▸ WHAT NEEDS TO BE DONE
Within the listing below, determine how many lines hold the word "append". Give the number with no commentary.

▸ THE INPUT

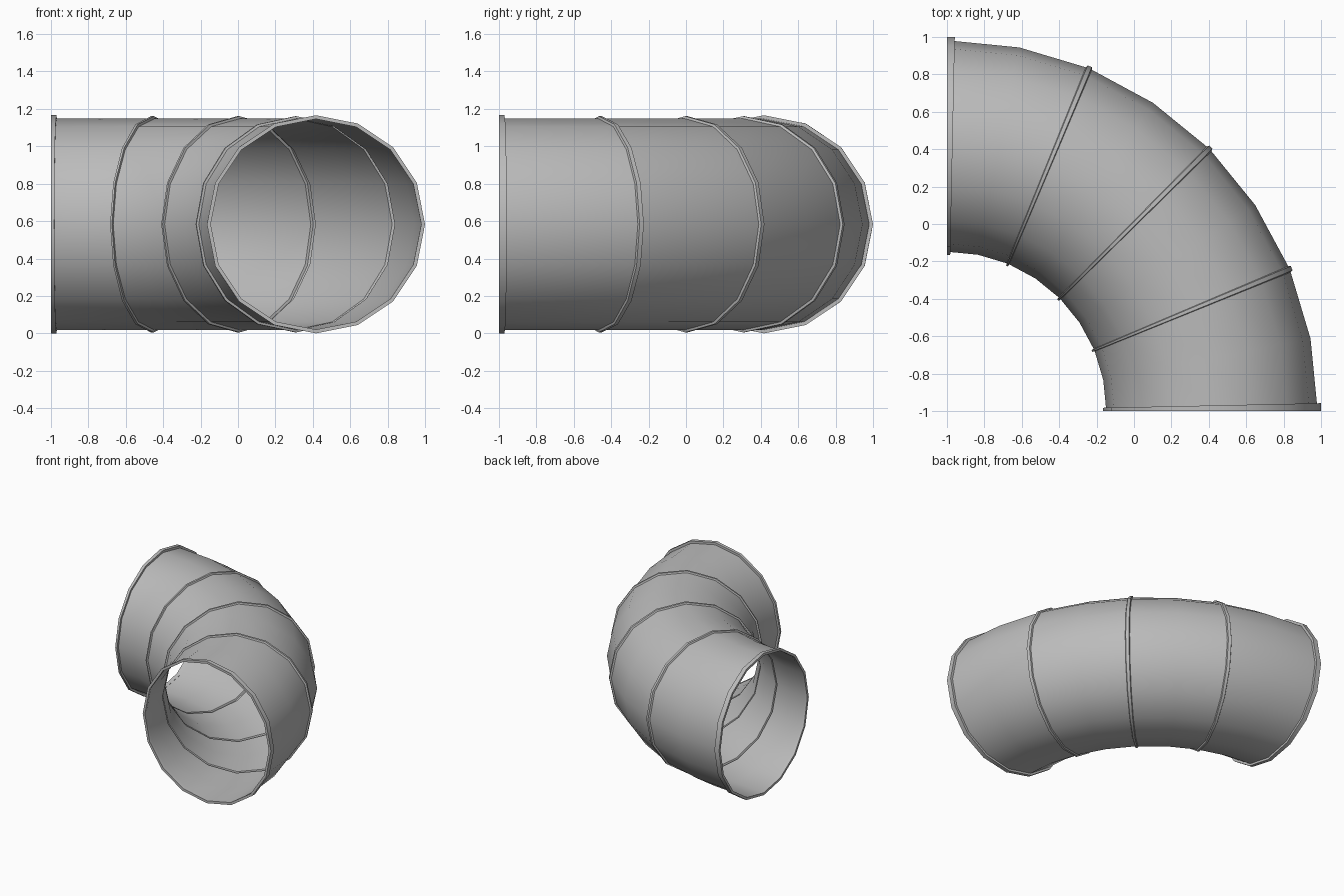
import bpy
import bmesh
from math import sin, cos, pi, radians

cube = bpy.data.objects.get("Cube")
if cube:
    bpy.data.objects.remove(cube, do_unlink=True)

BEND = 1.417      # radius of the bend's centre line
PIPE = 0.565      # pipe radius
BEAD = 0.578      # raised seam radius
RIM = 0.583       # end flange radius
SIDES = 16

metal = bpy.data.materials.new("grey_metal")
metal.use_nodes = True
GREY = (0.5, 0.5, 0.5, 1)
metal.diffuse_color = GREY
metal.node_tree.nodes["Principled BSDF"].inputs["Base Color"].default_value = GREY


def sweep(name, stations, closed=False):
    """Skin circles given as (angle along the bend in degrees, radius)."""
    bm = bmesh.new()
    rings = []
    for angle, radius in stations:
        t = radians(angle)
        ring = []
        for k in range(SIDES):
            p = 2 * pi * k / SIDES
            d = BEND + radius * cos(p)
            ring.append(bm.verts.new((d * cos(t) - 1, d * sin(t) - 1,
                                      RIM + radius * sin(p))))
        rings.append(ring)
    pairs = list(zip(rings, rings[1:]))
    if closed:
        pairs.append((rings[-1], rings[0]))
    for a, b in pairs:
        for k in range(SIDES):
            n = (k + 1) % SIDES
            bm.faces.new((a[k], b[k], b[n], a[n]))
    mesh = bpy.data.meshes.new(name)
    bm.to_mesh(mesh)
    bm.free()
    mesh.materials.append(metal)
    obj = bpy.data.objects.new(name, mesh)
    bpy.context.collection.objects.link(obj)
    bpy.ops.object.select_all(action='DESELECT')
    obj.select_set(True)
    bpy.context.view_layer.objects.active = obj
    bpy.ops.object.shade_smooth_by_angle(angle=radians(30))
    return obj


# Bent pipe skin with a raised seam at every quarter of the bend
stations = []
for i in range(9):
    a = i * 90 / 8
    if i in (2, 4, 6):
        stations += [(a - 0.5, PIPE), (a - 0.35, BEAD),
                     (a + 0.35, BEAD), (a + 0.5, PIPE)]
    else:
        stations.append((a, PIPE))
sweep("bent_pipe", stations)

# Flange ring at each open end
for name, a, b in (("front_flange", 0, 1.2), ("side_flange", 88.8, 90)):
    sweep(name, [(a, RIM), (b, RIM), (b, PIPE - 0.002), (a, PIPE - 0.002)], closed=True)
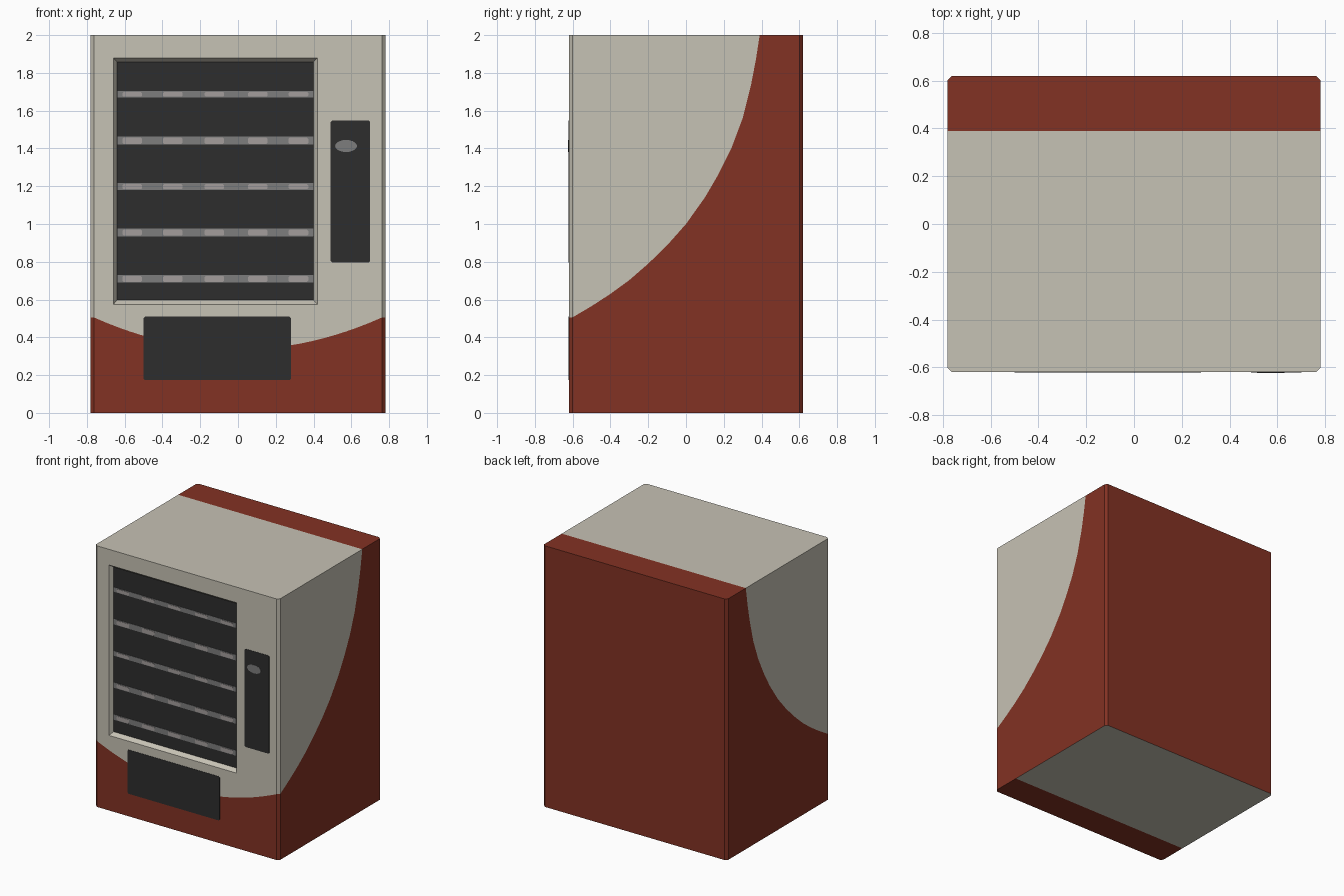
import bpy, bmesh, math

if "Cube" in bpy.data.objects:
    bpy.data.objects.remove(bpy.data.objects["Cube"])


def material(name, r, g, b):
    m = bpy.data.materials.new(name)
    m.diffuse_color = (r, g, b, 1)
    m.use_nodes = True
    m.node_tree.nodes["Principled BSDF"].inputs["Base Color"].default_value = m.diffuse_color
    return m


CREAM = material("cream", 0.565, 0.539, 0.458)
RED = material("brick red", 0.226, 0.032, 0.017)
DARK = material("charcoal", 0.027, 0.027, 0.027)
GREY = material("shelf grey", 0.205, 0.205, 0.205)
PALE = material("pale grey", 0.37, 0.34, 0.335)

X, Y, H, C = 0.78, 0.62, 2.0, 0.018      # half width, half depth, height, chamfer
XI, YI = X - C, Y - C
SPLIT = 0.39                             # colour split on top and underside
ZC = 0.505                               # height of the colour line at front corners
RECESS = 0.03

# Cabinet: closed shell with the sweeping colour line cut into its faces
bm = bmesh.new()


def face(points, mat):
    f = bm.faces.new([bm.verts.new(p) for p in points])
    f.material_index = mat
    return f


# sides
sweep = [(-YI, ZC), (-0.5, 0.565), (-0.4, 0.63), (-0.3, 0.703), (-0.2, 0.79), (-0.1, 0.887),
         (0, 1.0), (0.1, 1.14), (0.17, 1.26), (0.24, 1.40), (0.3, 1.56), (0.345, 1.74),
         (0.37, 1.87), (SPLIT, H)]
for s in (-1, 1):
    face([(s * X, y, z) for y, z in sweep + [(-YI, H)]], 0)
    face([(s * X, y, z) for y, z in sweep + [(YI, H), (YI, 0), (-SPLIT, 0), (-YI, 0)]], 1)
    # corner chamfers
    for z0, z1, m in ((0, ZC, 1), (ZC, H, 0)):
        face([(s * X, -YI, z0), (s * XI, -Y, z0), (s * XI, -Y, z1), (s * X, -YI, z1)], m)
    face([(s * X, YI, 0), (s * XI, Y, 0), (s * XI, Y, H), (s * X, YI, H)], 1)

# back
face([(-XI, Y, 0), (XI, Y, 0), (XI, Y, H), (-XI, Y, H)], 1)

# top and underside, each in two colours
for z, split, front, back in ((H, SPLIT, 0, 1), (0, -SPLIT, 1, 0)):
    face([(-X, split, z), (-X, -YI, z), (-XI, -Y, z), (XI, -Y, z), (X, -YI, z), (X, split, z)], front)
    face([(-X, split, z), (-X, YI, z), (-XI, Y, z), (XI, Y, z), (X, YI, z), (X, split, z)], back)

# front: frame around the window, colour arc below
N = 24
arc = []
for i in range(N + 1):
    x = -XI + 2 * XI * i / N
    arc.append((x, -Y, 0.335 + (ZC - 0.335) * abs(x / XI) ** 2))
win = [(-0.66, -Y, 0.575), (0.42, -Y, 0.575), (0.42, -Y, 1.88), (-0.66, -Y, 1.88)]
pane = [(-0.64, 0.597), (0.40, 0.597), (0.40, 1.858), (-0.64, 1.858)]
pane = [(x, -Y + RECESS, z) for x, z in pane]
outer = [arc[0], arc[-1], (XI, -Y, H), (-XI, -Y, H)]
face(arc + [win[1], win[0]], 0)
face(arc + [(XI, -Y, 0), (-XI, -Y, 0)], 1)
for i in range(4):
    j = (i + 1) % 4
    if i:
        face([outer[i], outer[j], win[j], win[i]], 0)
    face([win[i], win[j], pane[j], pane[i]], 0)
face(pane, 2)

bmesh.ops.remove_doubles(bm, verts=bm.verts, dist=1e-5)
bmesh.ops.recalc_face_normals(bm, faces=bm.faces)
me = bpy.data.meshes.new("cabinet")
bm.to_mesh(me)
bm.free()
for m in (CREAM, RED, DARK):
    me.materials.append(m)
bpy.context.collection.objects.link(bpy.data.objects.new("cabinet", me))


# Thin painted plates facing the front
def plate(name, outlines, y, mat, t=0.002):
    b = bmesh.new()
    for pts in outlines:
        f = b.faces.new([b.verts.new((x, y, z)) for x, z in pts])
        r = bmesh.ops.extrude_face_region(b, geom=[f])
        for v in r["geom"]:
            if isinstance(v, bmesh.types.BMVert):
                v.co.y -= t
    bmesh.ops.recalc_face_normals(b, faces=b.faces)
    mesh = bpy.data.meshes.new(name)
    b.to_mesh(mesh)
    b.free()
    mesh.materials.append(mat)
    bpy.context.collection.objects.link(bpy.data.objects.new(name, mesh))


def rect(x0, x1, z0, z1, c=0.008):
    return [(x0 + c, z0), (x1 - c, z0), (x1, z0 + c), (x1, z1 - c),
            (x1 - c, z1), (x0 + c, z1), (x0, z1 - c), (x0, z0 + c)]


plate("delivery_flap", [rect(-0.50, 0.28, 0.173, 0.51)], -Y, DARK)
plate("control_panel", [rect(0.49, 0.70, 0.797, 1.548)], -Y, DARK)
plate("coin_button", [[(0.572 + 0.058 * math.cos(a), 1.413 + 0.032 * math.sin(a))
                       for a in (math.tau * i / 20 for i in range(20))]], -Y - 0.002, GREY)

# Shelf strips with pale product fronts
rows = [(1.67, 1.705), (1.42, 1.463), (1.18, 1.217), (0.935, 0.976), (0.69, 0.731)]
plate("shelf_strips", [rect(-0.639, 0.399, a, b, 0.001) for a, b in rows], -Y + RECESS, GREY)
plate("product_fronts", [rect(x - 0.052, x + 0.052, a + 0.004, b - 0.006, 0.006)
                         for a, b in rows for x in (-0.56, -0.345, -0.125, 0.105, 0.32)],
      -Y + RECESS - 0.002, PALE)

▸ REPLY
8